What the task requires:
The entries below are to be written out exactly, with no images included.

Provided records:
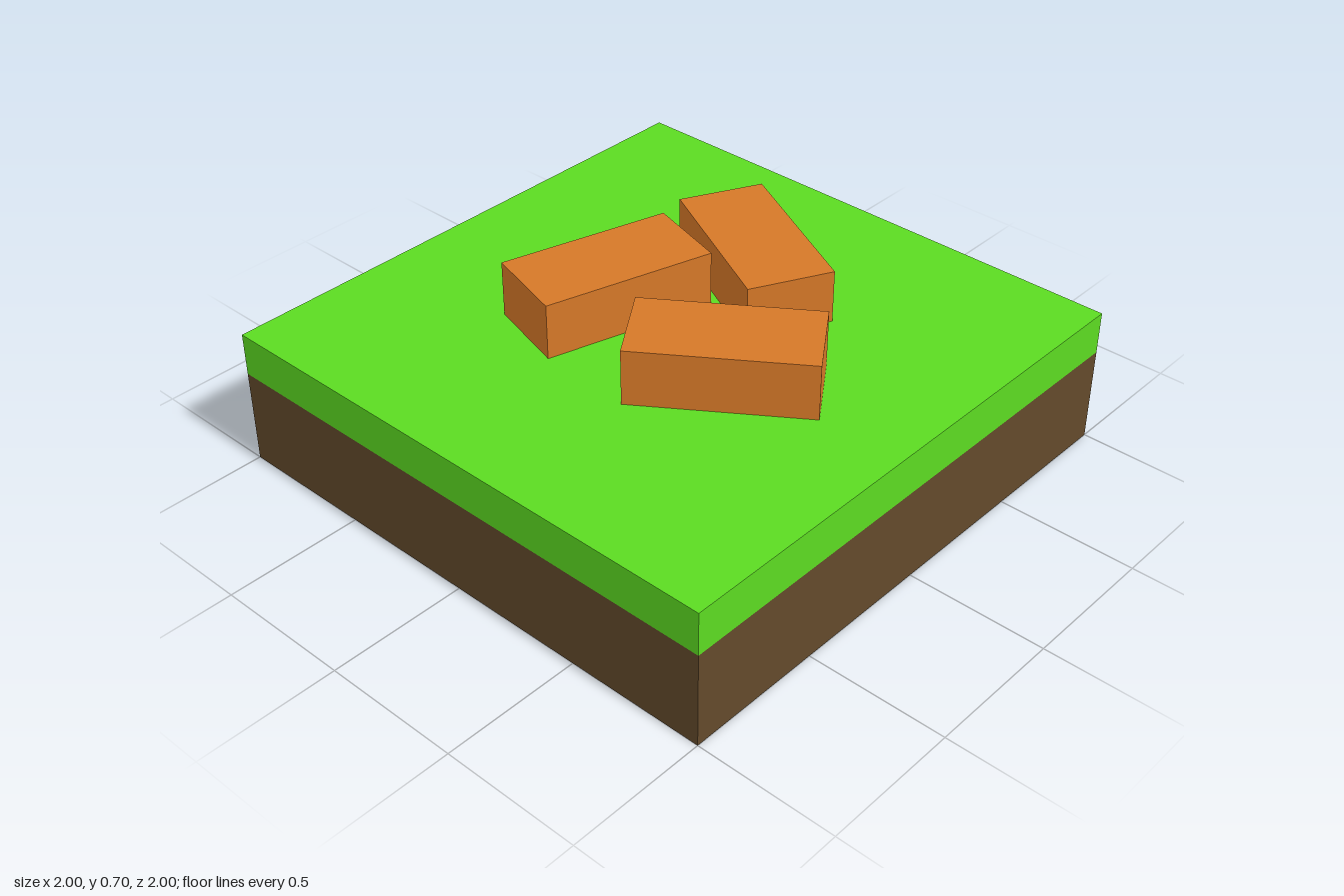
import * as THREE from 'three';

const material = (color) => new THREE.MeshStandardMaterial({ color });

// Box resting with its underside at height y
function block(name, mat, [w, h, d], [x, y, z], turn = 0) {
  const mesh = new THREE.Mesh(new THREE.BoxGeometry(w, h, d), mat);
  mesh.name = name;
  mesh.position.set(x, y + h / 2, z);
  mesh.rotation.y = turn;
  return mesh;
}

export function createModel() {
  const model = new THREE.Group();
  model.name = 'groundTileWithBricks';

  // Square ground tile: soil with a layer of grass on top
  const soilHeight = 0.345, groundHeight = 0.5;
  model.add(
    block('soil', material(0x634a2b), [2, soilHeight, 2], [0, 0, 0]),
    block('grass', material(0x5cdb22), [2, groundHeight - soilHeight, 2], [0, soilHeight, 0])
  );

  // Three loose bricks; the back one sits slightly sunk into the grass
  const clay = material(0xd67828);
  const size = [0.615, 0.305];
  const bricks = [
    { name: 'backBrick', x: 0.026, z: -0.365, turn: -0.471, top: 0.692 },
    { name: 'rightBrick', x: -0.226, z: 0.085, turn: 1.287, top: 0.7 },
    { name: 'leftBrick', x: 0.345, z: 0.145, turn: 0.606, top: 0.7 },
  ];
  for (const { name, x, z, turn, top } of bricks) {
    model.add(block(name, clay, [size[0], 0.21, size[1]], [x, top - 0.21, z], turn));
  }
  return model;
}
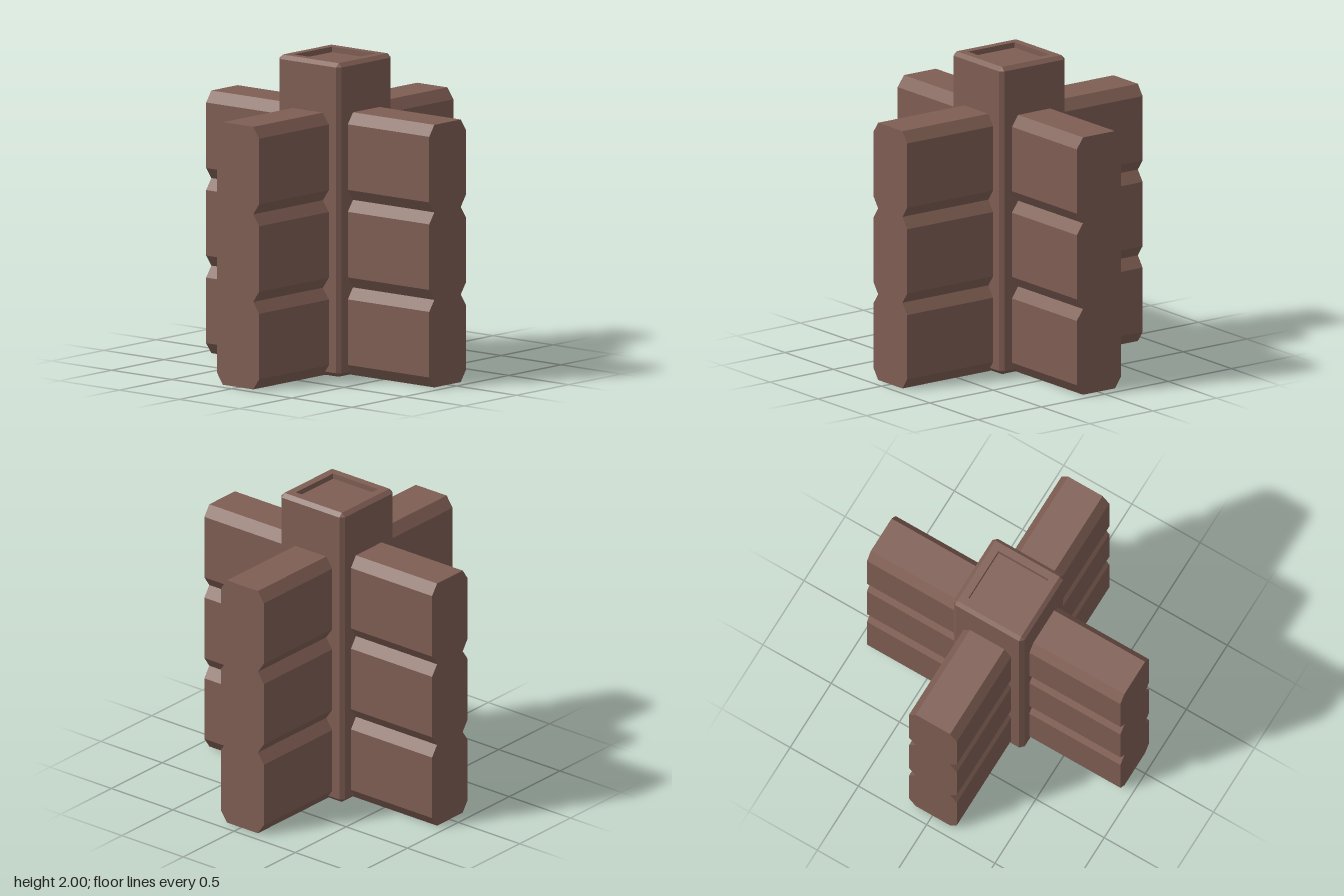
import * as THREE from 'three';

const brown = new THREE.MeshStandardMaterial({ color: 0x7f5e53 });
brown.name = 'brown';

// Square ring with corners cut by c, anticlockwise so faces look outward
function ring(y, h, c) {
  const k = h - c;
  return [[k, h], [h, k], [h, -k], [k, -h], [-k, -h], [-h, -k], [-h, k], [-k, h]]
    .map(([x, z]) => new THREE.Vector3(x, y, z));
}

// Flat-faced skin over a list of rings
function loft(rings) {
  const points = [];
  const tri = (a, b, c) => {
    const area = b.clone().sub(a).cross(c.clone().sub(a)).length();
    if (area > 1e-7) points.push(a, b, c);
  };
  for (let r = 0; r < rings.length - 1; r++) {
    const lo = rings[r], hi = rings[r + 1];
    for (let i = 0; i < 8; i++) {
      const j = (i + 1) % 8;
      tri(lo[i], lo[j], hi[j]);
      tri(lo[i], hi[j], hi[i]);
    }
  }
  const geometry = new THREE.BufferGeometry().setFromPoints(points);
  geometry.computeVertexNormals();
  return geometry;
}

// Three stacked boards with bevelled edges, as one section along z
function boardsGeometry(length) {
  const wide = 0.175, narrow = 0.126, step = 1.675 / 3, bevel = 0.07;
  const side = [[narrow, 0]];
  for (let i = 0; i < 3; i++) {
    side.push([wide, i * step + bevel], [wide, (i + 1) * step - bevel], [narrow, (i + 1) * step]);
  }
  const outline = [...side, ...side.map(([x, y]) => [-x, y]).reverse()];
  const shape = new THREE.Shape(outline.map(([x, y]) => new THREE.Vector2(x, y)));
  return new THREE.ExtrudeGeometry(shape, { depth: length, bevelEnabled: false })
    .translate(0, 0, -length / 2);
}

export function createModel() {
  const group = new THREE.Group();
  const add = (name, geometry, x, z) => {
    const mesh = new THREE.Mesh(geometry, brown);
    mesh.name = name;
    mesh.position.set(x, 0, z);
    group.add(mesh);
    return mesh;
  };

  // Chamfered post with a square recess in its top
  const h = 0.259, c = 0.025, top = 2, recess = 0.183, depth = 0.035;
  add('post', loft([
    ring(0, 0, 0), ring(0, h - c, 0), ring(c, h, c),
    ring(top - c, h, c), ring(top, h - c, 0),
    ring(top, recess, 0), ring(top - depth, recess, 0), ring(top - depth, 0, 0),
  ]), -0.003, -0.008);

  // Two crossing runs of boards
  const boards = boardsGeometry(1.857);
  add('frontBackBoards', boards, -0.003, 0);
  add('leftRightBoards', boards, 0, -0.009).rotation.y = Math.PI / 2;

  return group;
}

Solved exercise:
import * as THREE from 'three';

const material = (color) => new THREE.MeshStandardMaterial({ color });

// Box resting with its underside at height y
function block(name, mat, [w, h, d], [x, y, z], turn = 0) {
  const mesh = new THREE.Mesh(new THREE.BoxGeometry(w, h, d), mat);
  mesh.name = name;
  mesh.position.set(x, y + h / 2, z);
  mesh.rotation.y = turn;
  return mesh;
}

export function createModel() {
  const model = new THREE.Group();
  model.name = 'groundTileWithBricks';

  // Square ground tile: soil with a layer of grass on top
  const soilHeight = 0.345, groundHeight = 0.5;
  model.add(
    block('soil', material(0x634a2b), [2, soilHeight, 2], [0, 0, 0]),
    block('grass', material(0x5cdb22), [2, groundHeight - soilHeight, 2], [0, soilHeight, 0])
  );

  // Three loose bricks; the back one sits slightly sunk into the grass
  const clay = material(0xd67828);
  const size = [0.615, 0.305];
  const bricks = [
    { name: 'backBrick', x: 0.026, z: -0.365, turn: -0.471, top: 0.692 },
    { name: 'rightBrick', x: -0.226, z: 0.085, turn: 1.287, top: 0.7 },
    { name: 'leftBrick', x: 0.345, z: 0.145, turn: 0.606, top: 0.7 },
  ];
  for (const { name, x, z, turn, top } of bricks) {
    model.add(block(name, clay, [size[0], 0.21, size[1]], [x, top - 0.21, z], turn));
  }
  return model;
}
import * as THREE from 'three';

const brown = new THREE.MeshStandardMaterial({ color: 0x7f5e53 });
brown.name = 'brown';

// Square ring with corners cut by c, anticlockwise so faces look outward
function ring(y, h, c) {
  const k = h - c;
  return [[k, h], [h, k], [h, -k], [k, -h], [-k, -h], [-h, -k], [-h, k], [-k, h]]
    .map(([x, z]) => new THREE.Vector3(x, y, z));
}

// Flat-faced skin over a list of rings
function loft(rings) {
  const points = [];
  const tri = (a, b, c) => {
    const area = b.clone().sub(a).cross(c.clone().sub(a)).length();
    if (area > 1e-7) points.push(a, b, c);
  };
  for (let r = 0; r < rings.length - 1; r++) {
    const lo = rings[r], hi = rings[r + 1];
    for (let i = 0; i < 8; i++) {
      const j = (i + 1) % 8;
      tri(lo[i], lo[j], hi[j]);
      tri(lo[i], hi[j], hi[i]);
    }
  }
  const geometry = new THREE.BufferGeometry().setFromPoints(points);
  geometry.computeVertexNormals();
  return geometry;
}

// Three stacked boards with bevelled edges, as one section along z
function boardsGeometry(length) {
  const wide = 0.175, narrow = 0.126, step = 1.675 / 3, bevel = 0.07;
  const side = [[narrow, 0]];
  for (let i = 0; i < 3; i++) {
    side.push([wide, i * step + bevel], [wide, (i + 1) * step - bevel], [narrow, (i + 1) * step]);
  }
  const outline = [...side, ...side.map(([x, y]) => [-x, y]).reverse()];
  const shape = new THREE.Shape(outline.map(([x, y]) => new THREE.Vector2(x, y)));
  return new THREE.ExtrudeGeometry(shape, { depth: length, bevelEnabled: false })
    .translate(0, 0, -length / 2);
}

export function createModel() {
  const group = new THREE.Group();
  const add = (name, geometry, x, z) => {
    const mesh = new THREE.Mesh(geometry, brown);
    mesh.name = name;
    mesh.position.set(x, 0, z);
    group.add(mesh);
    return mesh;
  };

  // Chamfered post with a square recess in its top
  const h = 0.259, c = 0.025, top = 2, recess = 0.183, depth = 0.035;
  add('post', loft([
    ring(0, 0, 0), ring(0, h - c, 0), ring(c, h, c),
    ring(top - c, h, c), ring(top, h - c, 0),
    ring(top, recess, 0), ring(top - depth, recess, 0), ring(top - depth, 0, 0),
  ]), -0.003, -0.008);

  // Two crossing runs of boards
  const boards = boardsGeometry(1.857);
  add('frontBackBoards', boards, -0.003, 0);
  add('leftRightBoards', boards, 0, -0.009).rotation.y = Math.PI / 2;

  return group;
}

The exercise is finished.